Exercise:
Of the material below, the lines to be retyped are those from the line containing "radius2=r, depth=d.length, matrix=m)" through the line containing "self.bm.faces.new((a[i], b[i], b[j], a[j]))", inclusive; reproduce them exactly.

Data:
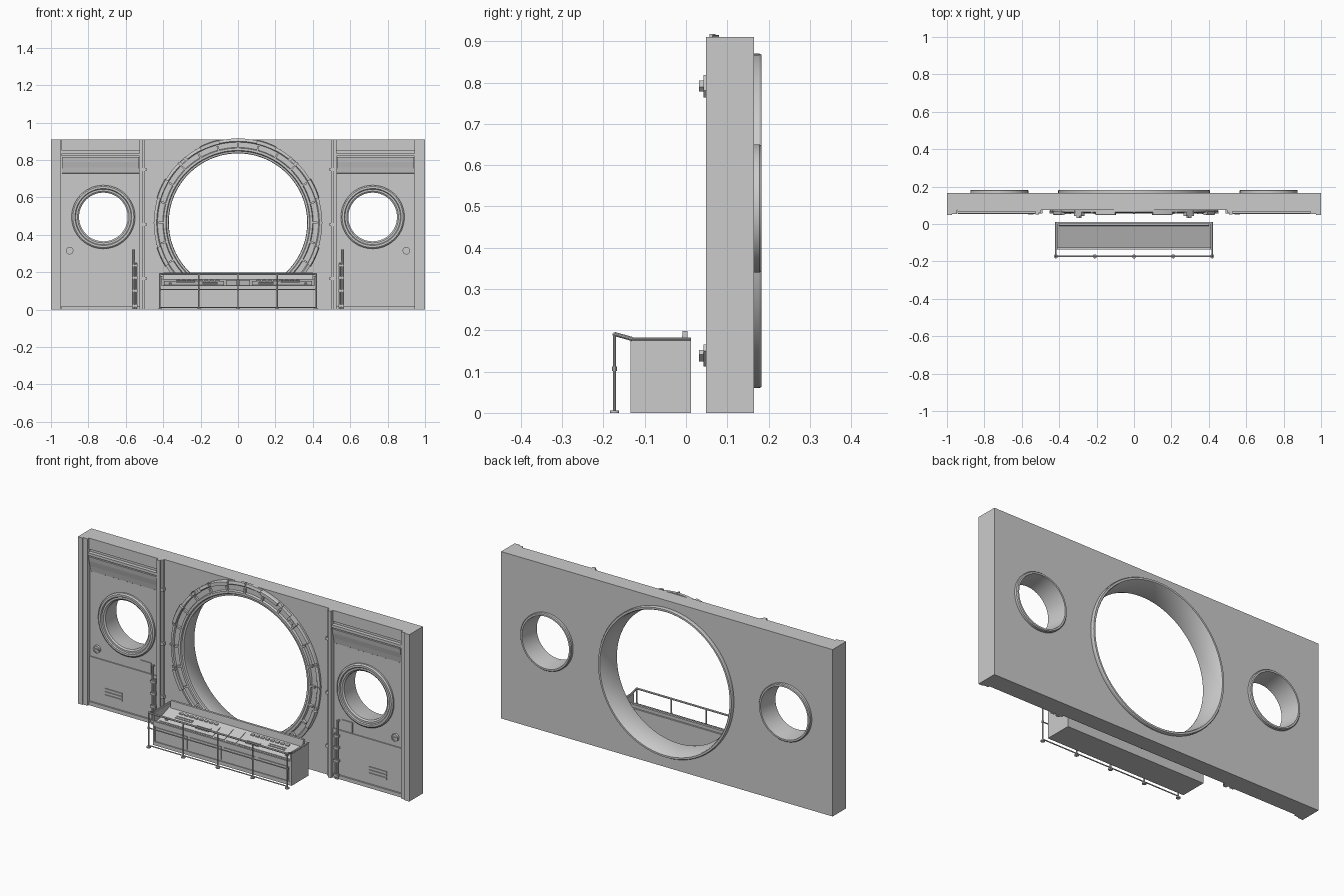
import bpy, bmesh
from math import sin, cos, pi, radians
from mathutils import Vector, Matrix

if "Cube" in bpy.data.objects:
    bpy.data.objects.remove(bpy.data.objects["Cube"], do_unlink=True)

grey = bpy.data.materials.new("plain grey")
grey.use_nodes = True
grey.diffuse_color = (0.6, 0.6, 0.6, 1)
grey.node_tree.nodes["Principled BSDF"].inputs["Base Color"].default_value = (0.6, 0.6, 0.6, 1)

FRONT, BACK, TOP = 0.075, 0.165, 0.91
RING_Z, PORT_X, PORT_Z = 0.465, 0.72, 0.495


class Part:
    """Collects simple solids into one named object."""

    def __init__(self, name):
        self.name, self.bm = name, bmesh.new()

    def box(self, x0, x1, y0, y1, z0, z1, turn=None):
        m = Matrix.Translation(((x0 + x1) / 2, (y0 + y1) / 2, (z0 + z1) / 2))
        m = m @ Matrix.Diagonal((x1 - x0, y1 - y0, z1 - z0, 1))
        bmesh.ops.create_cube(self.bm, size=1, matrix=turn @ m if turn else m)

    def rod(self, p, q, r, sides=10):
        p, q = Vector(p), Vector(q)
        d = q - p
        m = Matrix.Translation((p + q) / 2) @ d.to_track_quat("Z", "Y").to_matrix().to_4x4()
        bmesh.ops.create_cone(self.bm, cap_ends=True, segments=sides, radius1=r,
                              radius2=r, depth=d.length, matrix=m)

    def prism(self, pts, x0, x1):
        a, b = ([self.bm.verts.new((x, y, z)) for y, z in pts] for x in (x0, x1))
        self.bm.faces.new(a)
        self.bm.faces.new(b[::-1])
        for i in range(len(pts)):
            j = (i + 1) % len(pts)
            self.bm.faces.new((a[i], b[i], b[j], a[j]))

    def lathe(self, pts, cx, cz, a0=0, a1=360, steps=96):
        """Turns a closed (radius, y) profile about an axis along y."""
        full = a1 - a0 == 360
        rings = []
        for k in range(steps if full else steps + 1):
            a = radians(a0 + (a1 - a0) * k / steps)
            rings.append([self.bm.verts.new((cx + r * cos(a), y, cz + r * sin(a))) for r, y in pts])
        n = len(pts)
        for k in range(steps):
            u, v = rings[k], rings[(k + 1) % len(rings)]
            for i in range(n):
                j = (i + 1) % n
                self.bm.faces.new((u[i], u[j], v[j], v[i]))
        if not full:
            self.bm.faces.new(rings[0])
            self.bm.faces.new(rings[-1][::-1])

    def finish(self, mirror=False, smooth=False):
        bmesh.ops.recalc_face_normals(self.bm, faces=self.bm.faces)
        mesh = bpy.data.meshes.new(self.name)
        self.bm.to_mesh(mesh)
        self.bm.free()
        mesh.materials.append(grey)
        ob = bpy.data.objects.new(self.name, mesh)
        bpy.context.collection.objects.link(ob)
        bpy.ops.object.select_all(action="DESELECT")
        ob.select_set(True)
        bpy.context.view_layer.objects.active = ob
        if smooth:
            bpy.ops.object.shade_smooth_by_angle(angle=radians(30))
        if mirror:
            ob.modifiers.new("Mirror", "MIRROR").use_axis = (True, False, False)
        return ob


# Wall slab with one large and two small round openings
part = Part("wall")
part.box(-1, 1, FRONT, BACK, 0, TOP)
wall = part.finish()
part = Part("opening_cutter")
for x, z, r in ((0, RING_Z, 0.398), (PORT_X, PORT_Z, 0.15), (-PORT_X, PORT_Z, 0.15)):
    part.rod((x, 0, z), (x, 0.3, z), r, 96)
cutter = part.finish()
cutter.hide_render = True
cut = wall.modifiers.new("Openings", "BOOLEAN")
cut.operation, cut.solver, cut.object = "DIFFERENCE", "EXACT", cutter
bpy.context.view_layer.objects.active = wall
bpy.ops.object.modifier_apply(modifier="Openings")
bpy.data.objects.remove(cutter, do_unlink=True)

# Main ring, running through the wall to the rear flange
part = Part("main_ring")
part.lathe([(0.45, 0.08), (0.45, 0.064), (0.435, 0.06), (0.43, 0.066), (0.402, 0.066),
            (0.398, 0.055), (0.386, 0.055), (0.382, 0.062), (0.372, 0.064), (0.37, 0.075),
            (0.388, 0.178), (0.392, 0.183), (0.402, 0.183), (0.405, 0.178), (0.405, 0.16),
            (0.39, 0.16), (0.39, 0.08)], 0, RING_Z)
part.finish(smooth=True)

# Ring lugs, raised rim segments and clamps
part = Part("ring_lugs")
for k in range(24):
    turn = Matrix.Translation((0, 0, RING_Z)) @ Matrix.Rotation(k * pi / 12, 4, "Y")
    part.box(-0.005, 0.005, 0.054, 0.07, 0.392, 0.424, turn)
    part.box(-0.004, 0.004, 0.057, 0.072, 0.436, 0.453, turn)
part.finish()
part = Part("ring_segments")
for mid in (24, 70, 110, 156, 204, 250, 290, 336):
    part.lathe([(0.432, 0.07), (0.432, 0.048), (0.45, 0.048), (0.454, 0.054), (0.454, 0.07)],
               0, RING_Z, mid - 7, mid + 7, 8)
part.finish(smooth=True)
part = Part("ring_clamps")
for angle in (42, 138, 222, 318):
    turn = Matrix.Translation((0, 0, RING_Z)) @ Matrix.Rotation(radians(angle), 4, "Y")
    part.box(-0.028, 0.028, 0.042, 0.07, 0.428, 0.45, turn)
    part.box(-0.012, 0.012, 0.032, 0.05, 0.432, 0.447, turn)
part.finish()

# Porthole rings
part = Part("porthole_ring")
part.lathe([(0.17, 0.08), (0.17, 0.066), (0.163, 0.06), (0.152, 0.06), (0.148, 0.066),
            (0.138, 0.066), (0.13, 0.072), (0.13, 0.085), (0.142, 0.183), (0.151, 0.183),
            (0.155, 0.178), (0.155, 0.16), (0.146, 0.16), (0.146, 0.08)], PORT_X, PORT_Z, steps=64)
part.finish(mirror=True, smooth=True)

# Outer and inner pillars
part = Part("wall_pillars")
part.box(0.972, 1, 0.048, 0.08, 0, TOP)
part.box(0.945, 0.972, 0.054, 0.08, 0, TOP)
part.box(0.507, 0.526, 0.05, 0.08, 0, TOP)
part.box(0.497, 0.507, 0.062, 0.08, 0, TOP)
for z in (0.165, 0.455, 0.75):
    part.box(0.49, 0.51, 0.056, 0.075, z - 0.008, z + 0.008)
part.finish(mirror=True)

# Curved cover and ledge over each porthole
part = Part("upper_cover")
part.prism([(0.08, 0.725), (0.072, 0.73), (0.066, 0.76), (0.058, 0.79), (0.054, 0.815), (0.08, 0.815)],
           0.53, 0.94)
part.box(0.526, 0.945, 0.055, 0.08, 0.82, 0.835)
part.box(0.526, 0.945, 0.066, 0.08, 0.85, TOP)
part.finish(mirror=True)

# Lower panel with slatted vent
part = Part("lower_panel")
part.box(0.526, 0.945, 0.069, 0.08, 0.022, 0.265)
part.box(0.526, 0.945, 0.064, 0.08, 0, 0.02)
for z in (0.075, 0.092, 0.109):
    part.box(0.745, 0.85, 0.064, 0.07, z - 0.004, z + 0.007)
part.finish(mirror=True)
part = Part("small_hatch")
part.box(0.575, 0.64, 0.07, 0.08, 0.27, 0.325)
part.finish(mirror=True)

# Round valve
part = Part("round_valve")
part.lathe([(0.014, 0.078), (0.014, 0.062), (0.02, 0.062), (0.02, 0.078)], 0.9, 0.315, steps=24)
part.rod((0.9, 0.066, 0.315), (0.9, 0.08, 0.315), 0.015, 24)
part.box(0.886, 0.914, 0.061, 0.068, 0.312, 0.318)
part.finish(mirror=True, smooth=True)

# Pipes beside the inner pillars
part = Part("wall_pipes")
for x, top in ((0.546, 0.25), (0.559, 0.32)):
    part.rod((x, 0.06, 0), (x, 0.06, top), 0.005)
    part.rod((x, 0.06, top - 0.004), (x, 0.08, top - 0.004), 0.005)
for z in (0.02, 0.1, 0.17, 0.235):
    part.box(0.538, 0.567, 0.052, 0.075, z - 0.006, z + 0.006)
part.finish(mirror=True, smooth=True)


# Console body with sloped top between end panels
def slope(y):
    return 0.12 + (y + 0.13) * 0.34


part = Part("console_body")
part.prism([(-0.13, 0), (-0.13, 0.12), (0, slope(0)), (0, 0.18), (0.012, 0.18), (0.012, 0)], -0.408, 0.408)
part.box(-0.408, 0.408, -0.135, -0.125, 0.105, 0.13)
part.box(-0.408, 0.408, -0.135, -0.125, 0, 0.02)
part.prism([(-0.012, 0.16), (-0.008, 0.198), (0.004, 0.198), (0.002, 0.16)], -0.4, 0.4)
part.finish()
part = Part("console_ends")
part.box(0.408, 0.418, -0.135, 0.012, 0, 0.18)
part.finish(mirror=True)


# Control plates, keys and slots on the slope
def plate(part, x0, x1, y0, y1, h):
    part.prism([(y0, slope(y0)), (y0, slope(y0) + h), (y1, slope(y1) + h), (y1, slope(y1))], x0, x1)


part = Part("console_controls")
plate(part, 0.075, 0.395, -0.112, -0.045, 0.004)
plate(part, 0.005, 0.065, -0.112, -0.03, 0.003)
for y in (-0.095, -0.08):
    plate(part, 0.11, 0.19, y, y + 0.008, 0.008)
for k in range(8):
    plate(part, 0.1 + k * 0.03, 0.12 + k * 0.03, -0.035, -0.025, 0.006)
for y in (-0.07, -0.058):
    plate(part, 0.23, 0.33, y, y + 0.005, 0.008)
plate(part, 0.355, 0.37, -0.1, -0.085, 0.01)
part.finish(mirror=True)

# Front panels of the console
part = Part("console_front_panels")
for x in (0.01, 0.215):
    part.box(x, x + 0.185, -0.134, -0.128, 0.028, 0.098)
part.finish(mirror=True)

# Guard rail in front of the console
part = Part("guard_rail")
RAIL_Y, END = -0.173, 0.418
for k in range(-2, 3):
    x = k * END / 2
    part.rod((x, RAIL_Y, 0), (x, RAIL_Y, 0.19), 0.004)
    part.rod((x, RAIL_Y, 0), (x, RAIL_Y, 0.006), 0.011, 16)
    part.rod((x, RAIL_Y, 0.102), (x, RAIL_Y, 0.112), 0.006)
for z, r in ((0.19, 0.005), (0.107, 0.003), (0.012, 0.003)):
    part.rod((-END, RAIL_Y, z), (END, RAIL_Y, z), r)
for x in (-END, END):
    part.rod((x, RAIL_Y, 0.191), (x, -0.13, 0.179), 0.005)
    part.rod((x, -0.13, 0.179), (x, 0.012, 0.179), 0.004)
part.finish(smooth=True)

Response area:
                              radius2=r, depth=d.length, matrix=m)

    def prism(self, pts, x0, x1):
        a, b = ([self.bm.verts.new((x, y, z)) for y, z in pts] for x in (x0, x1))
        self.bm.faces.new(a)
        self.bm.faces.new(b[::-1])
        for i in range(len(pts)):
            j = (i + 1) % len(pts)
            self.bm.faces.new((a[i], b[i], b[j], a[j]))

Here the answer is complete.